■ THE TASK
Across the entries that follow, work out the number of lines containing the string "length", and state it alone.
MATERIAL FOR THE TASK section start
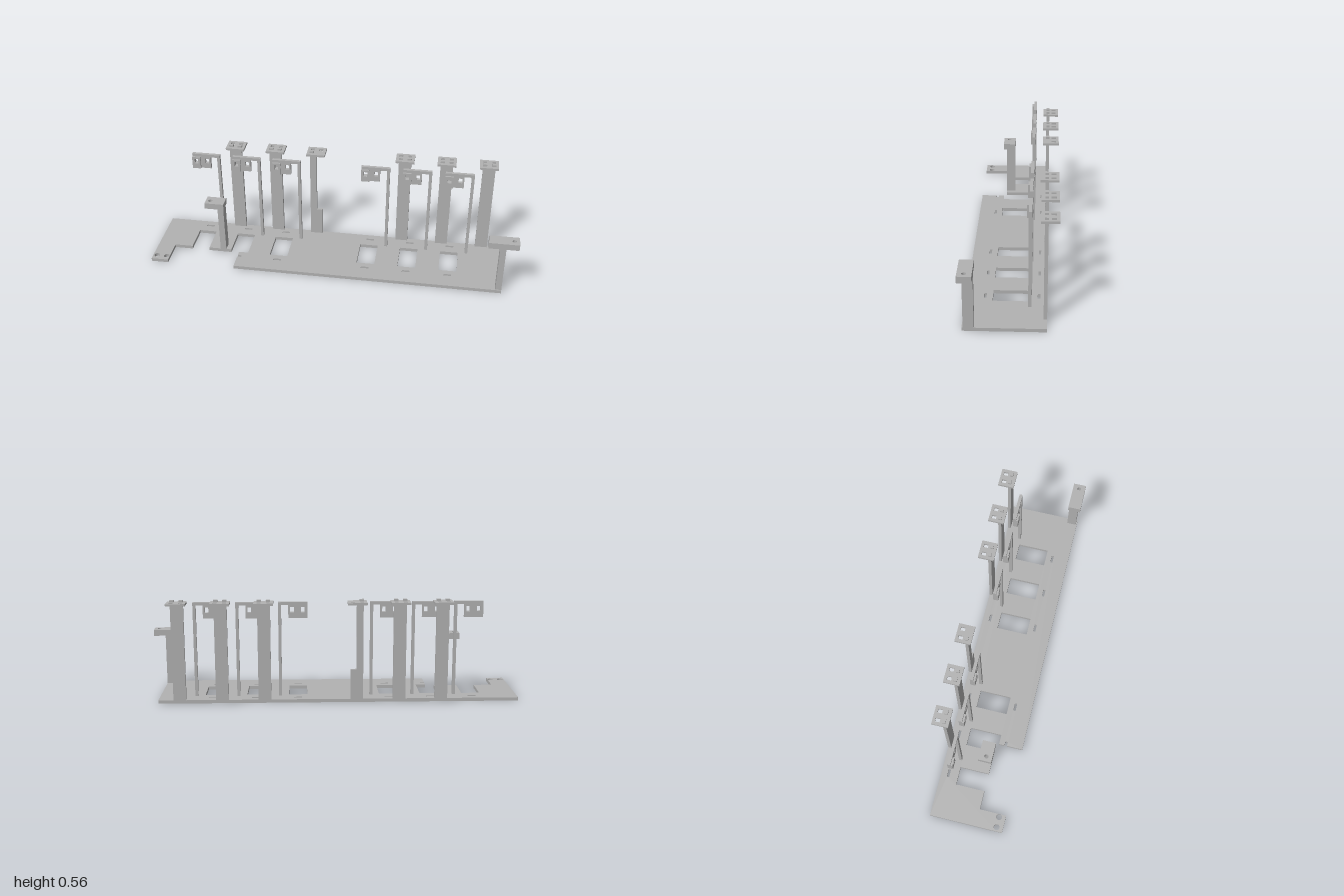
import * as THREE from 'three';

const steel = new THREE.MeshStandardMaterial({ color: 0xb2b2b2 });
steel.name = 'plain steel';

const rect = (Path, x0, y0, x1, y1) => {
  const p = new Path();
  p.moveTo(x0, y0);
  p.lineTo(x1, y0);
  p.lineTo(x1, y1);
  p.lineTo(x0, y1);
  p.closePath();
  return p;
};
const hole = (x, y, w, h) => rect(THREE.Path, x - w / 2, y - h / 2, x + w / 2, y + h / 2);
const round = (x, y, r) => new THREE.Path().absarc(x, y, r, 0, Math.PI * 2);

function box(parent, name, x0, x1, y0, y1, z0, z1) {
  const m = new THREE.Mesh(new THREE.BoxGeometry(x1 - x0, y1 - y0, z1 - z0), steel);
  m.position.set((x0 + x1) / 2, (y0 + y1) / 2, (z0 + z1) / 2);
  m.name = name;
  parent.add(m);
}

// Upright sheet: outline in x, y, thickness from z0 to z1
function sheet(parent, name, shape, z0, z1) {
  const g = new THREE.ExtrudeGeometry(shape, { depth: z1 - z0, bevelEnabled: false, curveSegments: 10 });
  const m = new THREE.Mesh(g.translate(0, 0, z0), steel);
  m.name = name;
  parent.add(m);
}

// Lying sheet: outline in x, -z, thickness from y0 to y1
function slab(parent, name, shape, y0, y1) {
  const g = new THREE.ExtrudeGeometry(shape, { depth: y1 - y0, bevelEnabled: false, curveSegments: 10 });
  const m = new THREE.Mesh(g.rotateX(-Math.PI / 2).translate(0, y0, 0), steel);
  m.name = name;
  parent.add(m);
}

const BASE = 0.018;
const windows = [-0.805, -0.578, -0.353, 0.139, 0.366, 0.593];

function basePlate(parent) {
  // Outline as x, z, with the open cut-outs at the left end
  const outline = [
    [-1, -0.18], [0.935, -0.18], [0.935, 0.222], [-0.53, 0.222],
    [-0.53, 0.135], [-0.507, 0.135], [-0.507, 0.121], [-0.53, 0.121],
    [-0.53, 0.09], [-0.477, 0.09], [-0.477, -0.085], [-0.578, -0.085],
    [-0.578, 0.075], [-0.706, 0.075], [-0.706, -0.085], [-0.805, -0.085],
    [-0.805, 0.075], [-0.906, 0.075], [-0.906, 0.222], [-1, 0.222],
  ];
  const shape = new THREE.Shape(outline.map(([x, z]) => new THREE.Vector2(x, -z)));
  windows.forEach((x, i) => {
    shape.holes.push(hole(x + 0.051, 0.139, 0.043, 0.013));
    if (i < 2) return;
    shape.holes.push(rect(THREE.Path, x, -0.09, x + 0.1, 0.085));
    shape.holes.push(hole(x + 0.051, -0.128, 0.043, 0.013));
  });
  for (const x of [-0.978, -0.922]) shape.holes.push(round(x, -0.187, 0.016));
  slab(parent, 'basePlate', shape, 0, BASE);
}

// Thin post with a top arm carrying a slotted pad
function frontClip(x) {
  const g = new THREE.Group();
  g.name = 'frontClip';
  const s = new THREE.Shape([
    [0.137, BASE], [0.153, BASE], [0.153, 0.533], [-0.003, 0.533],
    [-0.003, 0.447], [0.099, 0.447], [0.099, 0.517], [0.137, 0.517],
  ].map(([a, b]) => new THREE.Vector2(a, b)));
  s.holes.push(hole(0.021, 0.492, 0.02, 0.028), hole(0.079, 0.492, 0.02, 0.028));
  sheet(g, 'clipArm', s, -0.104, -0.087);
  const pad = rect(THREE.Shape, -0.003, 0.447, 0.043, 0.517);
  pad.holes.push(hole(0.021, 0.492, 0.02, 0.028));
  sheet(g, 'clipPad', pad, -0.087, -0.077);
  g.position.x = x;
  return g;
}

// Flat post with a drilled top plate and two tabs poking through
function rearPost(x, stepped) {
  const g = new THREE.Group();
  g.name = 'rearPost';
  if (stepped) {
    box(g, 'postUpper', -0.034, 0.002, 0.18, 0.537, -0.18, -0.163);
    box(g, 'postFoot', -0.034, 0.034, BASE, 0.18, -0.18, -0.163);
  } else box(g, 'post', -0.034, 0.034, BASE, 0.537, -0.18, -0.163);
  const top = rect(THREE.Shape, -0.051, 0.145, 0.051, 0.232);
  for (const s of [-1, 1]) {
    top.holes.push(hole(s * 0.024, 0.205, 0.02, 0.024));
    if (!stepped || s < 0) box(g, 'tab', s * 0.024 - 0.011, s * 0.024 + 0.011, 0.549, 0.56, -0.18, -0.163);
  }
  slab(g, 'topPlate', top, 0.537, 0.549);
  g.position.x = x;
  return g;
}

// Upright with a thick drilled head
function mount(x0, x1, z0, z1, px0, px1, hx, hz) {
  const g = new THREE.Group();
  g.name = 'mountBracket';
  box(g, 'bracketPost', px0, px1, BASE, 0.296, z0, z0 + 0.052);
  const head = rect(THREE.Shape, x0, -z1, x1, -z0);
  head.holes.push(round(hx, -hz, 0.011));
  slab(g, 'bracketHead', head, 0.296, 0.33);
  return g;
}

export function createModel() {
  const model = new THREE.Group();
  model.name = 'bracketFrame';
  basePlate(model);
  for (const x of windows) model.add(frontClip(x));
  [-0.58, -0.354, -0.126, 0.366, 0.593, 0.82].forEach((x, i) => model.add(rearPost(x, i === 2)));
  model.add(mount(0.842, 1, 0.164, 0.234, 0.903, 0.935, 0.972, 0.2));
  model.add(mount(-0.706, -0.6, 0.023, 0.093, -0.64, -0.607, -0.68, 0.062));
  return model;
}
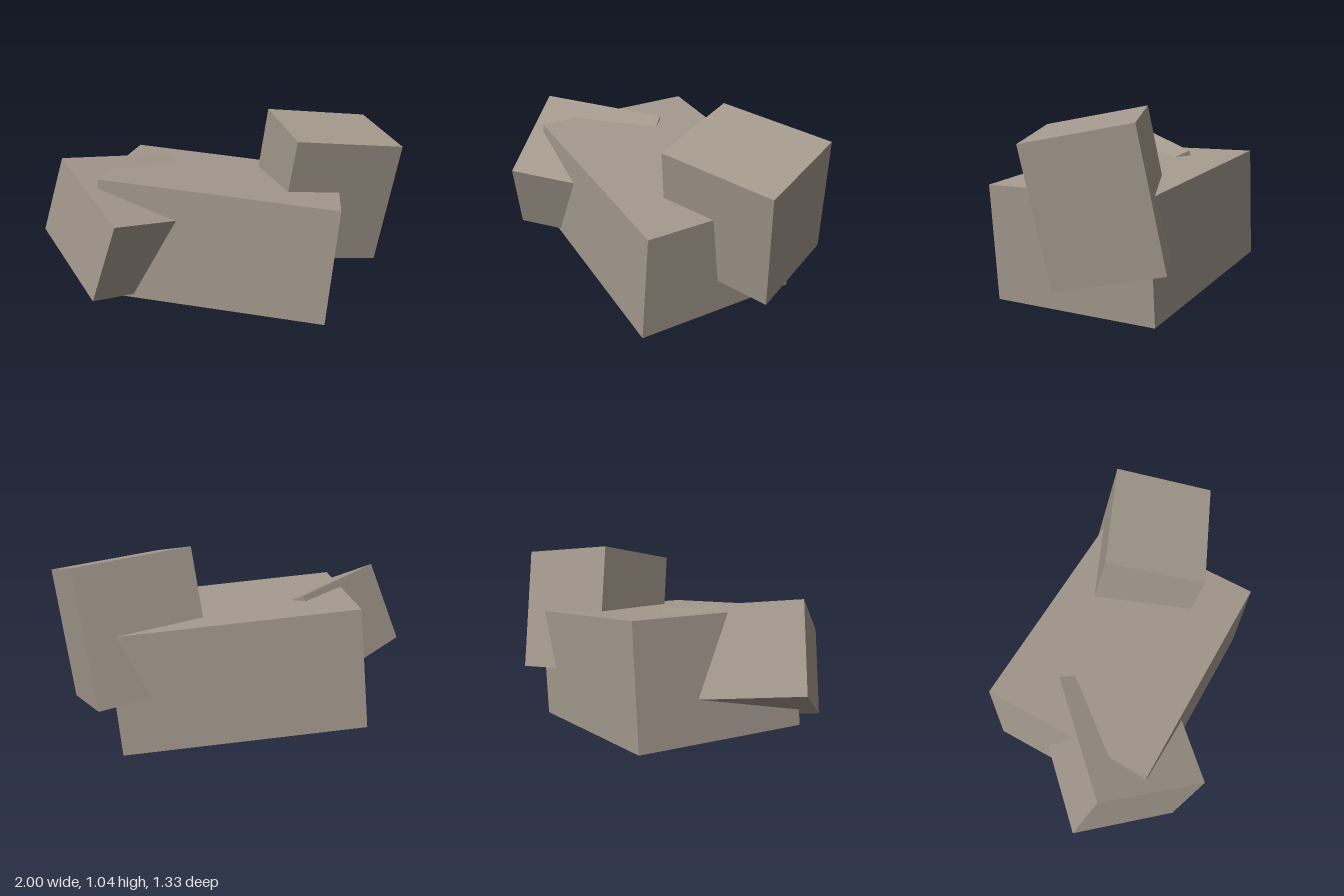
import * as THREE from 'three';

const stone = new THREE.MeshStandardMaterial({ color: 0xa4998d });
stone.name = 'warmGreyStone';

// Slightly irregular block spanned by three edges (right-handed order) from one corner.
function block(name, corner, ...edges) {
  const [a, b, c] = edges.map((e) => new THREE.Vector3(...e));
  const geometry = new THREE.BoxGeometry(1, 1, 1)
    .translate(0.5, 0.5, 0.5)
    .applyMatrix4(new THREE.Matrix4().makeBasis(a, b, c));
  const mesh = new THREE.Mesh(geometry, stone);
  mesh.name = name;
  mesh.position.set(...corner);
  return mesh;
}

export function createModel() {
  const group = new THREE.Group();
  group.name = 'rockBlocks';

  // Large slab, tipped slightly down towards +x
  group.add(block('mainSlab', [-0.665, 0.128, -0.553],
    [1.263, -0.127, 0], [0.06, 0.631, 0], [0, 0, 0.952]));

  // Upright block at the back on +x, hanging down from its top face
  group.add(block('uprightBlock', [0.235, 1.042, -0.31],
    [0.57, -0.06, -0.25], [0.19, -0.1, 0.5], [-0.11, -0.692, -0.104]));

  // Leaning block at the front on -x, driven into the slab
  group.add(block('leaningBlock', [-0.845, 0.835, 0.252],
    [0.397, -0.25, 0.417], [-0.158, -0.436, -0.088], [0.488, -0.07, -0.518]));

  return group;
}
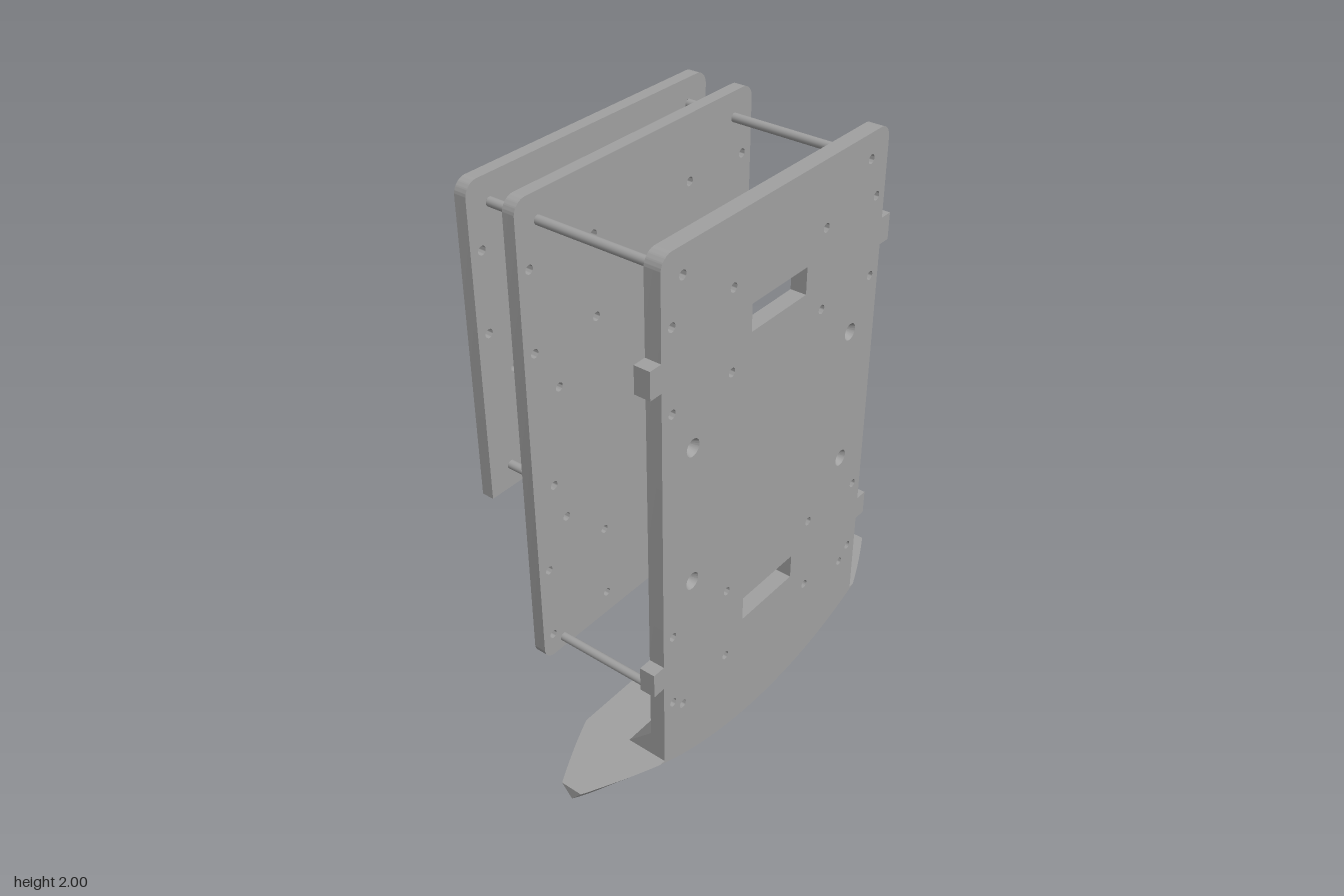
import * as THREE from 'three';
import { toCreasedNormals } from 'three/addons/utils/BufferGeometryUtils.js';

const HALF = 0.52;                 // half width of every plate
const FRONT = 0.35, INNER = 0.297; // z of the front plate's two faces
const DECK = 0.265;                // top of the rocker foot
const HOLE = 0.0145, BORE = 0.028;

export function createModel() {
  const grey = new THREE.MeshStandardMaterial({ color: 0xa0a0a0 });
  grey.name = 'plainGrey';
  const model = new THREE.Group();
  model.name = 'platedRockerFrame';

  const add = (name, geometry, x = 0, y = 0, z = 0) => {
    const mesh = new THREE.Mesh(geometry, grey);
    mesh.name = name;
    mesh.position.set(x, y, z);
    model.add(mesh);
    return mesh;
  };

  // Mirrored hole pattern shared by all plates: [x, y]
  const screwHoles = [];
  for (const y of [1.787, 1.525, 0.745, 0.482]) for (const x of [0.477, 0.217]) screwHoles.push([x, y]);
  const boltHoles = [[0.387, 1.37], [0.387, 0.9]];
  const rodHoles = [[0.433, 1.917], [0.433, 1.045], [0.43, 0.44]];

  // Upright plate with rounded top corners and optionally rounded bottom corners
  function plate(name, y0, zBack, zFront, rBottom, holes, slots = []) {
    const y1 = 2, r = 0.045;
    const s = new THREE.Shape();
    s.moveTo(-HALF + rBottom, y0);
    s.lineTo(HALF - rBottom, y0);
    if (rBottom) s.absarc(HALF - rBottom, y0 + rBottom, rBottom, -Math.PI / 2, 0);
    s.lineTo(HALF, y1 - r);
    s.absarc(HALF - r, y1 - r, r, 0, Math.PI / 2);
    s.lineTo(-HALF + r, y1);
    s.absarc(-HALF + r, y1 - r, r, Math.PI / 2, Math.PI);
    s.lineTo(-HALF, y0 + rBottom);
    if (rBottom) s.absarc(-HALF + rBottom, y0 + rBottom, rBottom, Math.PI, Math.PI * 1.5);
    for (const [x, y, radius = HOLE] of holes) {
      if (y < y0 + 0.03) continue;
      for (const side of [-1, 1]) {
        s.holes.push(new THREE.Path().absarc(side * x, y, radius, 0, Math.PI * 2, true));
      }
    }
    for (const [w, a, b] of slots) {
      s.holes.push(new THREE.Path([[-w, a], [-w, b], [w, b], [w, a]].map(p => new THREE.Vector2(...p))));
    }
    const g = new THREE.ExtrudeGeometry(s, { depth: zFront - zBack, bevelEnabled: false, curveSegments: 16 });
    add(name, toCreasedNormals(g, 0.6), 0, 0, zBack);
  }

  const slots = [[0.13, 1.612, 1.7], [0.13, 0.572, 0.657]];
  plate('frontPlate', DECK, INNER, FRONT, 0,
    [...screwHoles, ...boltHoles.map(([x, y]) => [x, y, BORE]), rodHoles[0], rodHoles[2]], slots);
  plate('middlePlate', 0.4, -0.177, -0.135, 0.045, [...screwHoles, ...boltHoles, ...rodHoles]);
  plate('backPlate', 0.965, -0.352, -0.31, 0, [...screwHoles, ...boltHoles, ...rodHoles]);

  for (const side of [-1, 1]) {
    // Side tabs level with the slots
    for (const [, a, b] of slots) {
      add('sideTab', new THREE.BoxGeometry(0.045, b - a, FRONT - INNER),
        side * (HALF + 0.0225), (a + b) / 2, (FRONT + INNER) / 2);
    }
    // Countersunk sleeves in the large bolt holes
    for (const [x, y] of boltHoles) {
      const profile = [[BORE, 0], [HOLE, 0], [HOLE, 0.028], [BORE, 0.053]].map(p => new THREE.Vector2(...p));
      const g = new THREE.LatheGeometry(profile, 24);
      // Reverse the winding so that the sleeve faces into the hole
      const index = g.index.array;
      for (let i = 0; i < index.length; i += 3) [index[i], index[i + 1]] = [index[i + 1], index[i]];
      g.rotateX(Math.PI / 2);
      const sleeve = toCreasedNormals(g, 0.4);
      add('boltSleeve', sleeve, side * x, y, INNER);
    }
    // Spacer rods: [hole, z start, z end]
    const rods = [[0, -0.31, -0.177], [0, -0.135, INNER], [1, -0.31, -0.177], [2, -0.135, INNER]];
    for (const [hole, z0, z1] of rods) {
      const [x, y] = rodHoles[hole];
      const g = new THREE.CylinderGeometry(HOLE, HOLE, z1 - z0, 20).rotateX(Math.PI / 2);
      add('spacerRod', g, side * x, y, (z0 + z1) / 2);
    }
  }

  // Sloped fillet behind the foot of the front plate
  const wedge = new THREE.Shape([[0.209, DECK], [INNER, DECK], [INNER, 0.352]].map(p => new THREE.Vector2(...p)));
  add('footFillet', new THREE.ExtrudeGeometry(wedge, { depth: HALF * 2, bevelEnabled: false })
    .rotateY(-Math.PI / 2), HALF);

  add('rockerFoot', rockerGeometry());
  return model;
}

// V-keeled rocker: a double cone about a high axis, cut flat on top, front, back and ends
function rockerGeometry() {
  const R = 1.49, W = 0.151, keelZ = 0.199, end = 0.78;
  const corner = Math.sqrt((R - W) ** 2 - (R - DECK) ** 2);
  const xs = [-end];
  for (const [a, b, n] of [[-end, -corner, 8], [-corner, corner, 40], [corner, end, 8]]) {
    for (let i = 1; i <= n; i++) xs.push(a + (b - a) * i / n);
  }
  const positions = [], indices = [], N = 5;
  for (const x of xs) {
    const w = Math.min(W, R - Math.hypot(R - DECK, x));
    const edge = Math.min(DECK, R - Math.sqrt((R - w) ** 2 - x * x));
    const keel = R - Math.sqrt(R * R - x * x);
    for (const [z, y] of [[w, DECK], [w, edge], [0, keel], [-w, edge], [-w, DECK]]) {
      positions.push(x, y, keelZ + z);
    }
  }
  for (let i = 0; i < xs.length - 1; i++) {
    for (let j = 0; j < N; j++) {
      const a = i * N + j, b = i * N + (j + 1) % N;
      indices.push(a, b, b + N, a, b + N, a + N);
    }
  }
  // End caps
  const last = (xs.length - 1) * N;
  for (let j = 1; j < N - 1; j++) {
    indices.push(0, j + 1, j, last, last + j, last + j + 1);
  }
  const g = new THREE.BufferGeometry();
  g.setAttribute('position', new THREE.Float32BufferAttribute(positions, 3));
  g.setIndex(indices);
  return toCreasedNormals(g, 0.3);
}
MATERIAL FOR THE TASK section end
■ WRITTEN ANSWER
3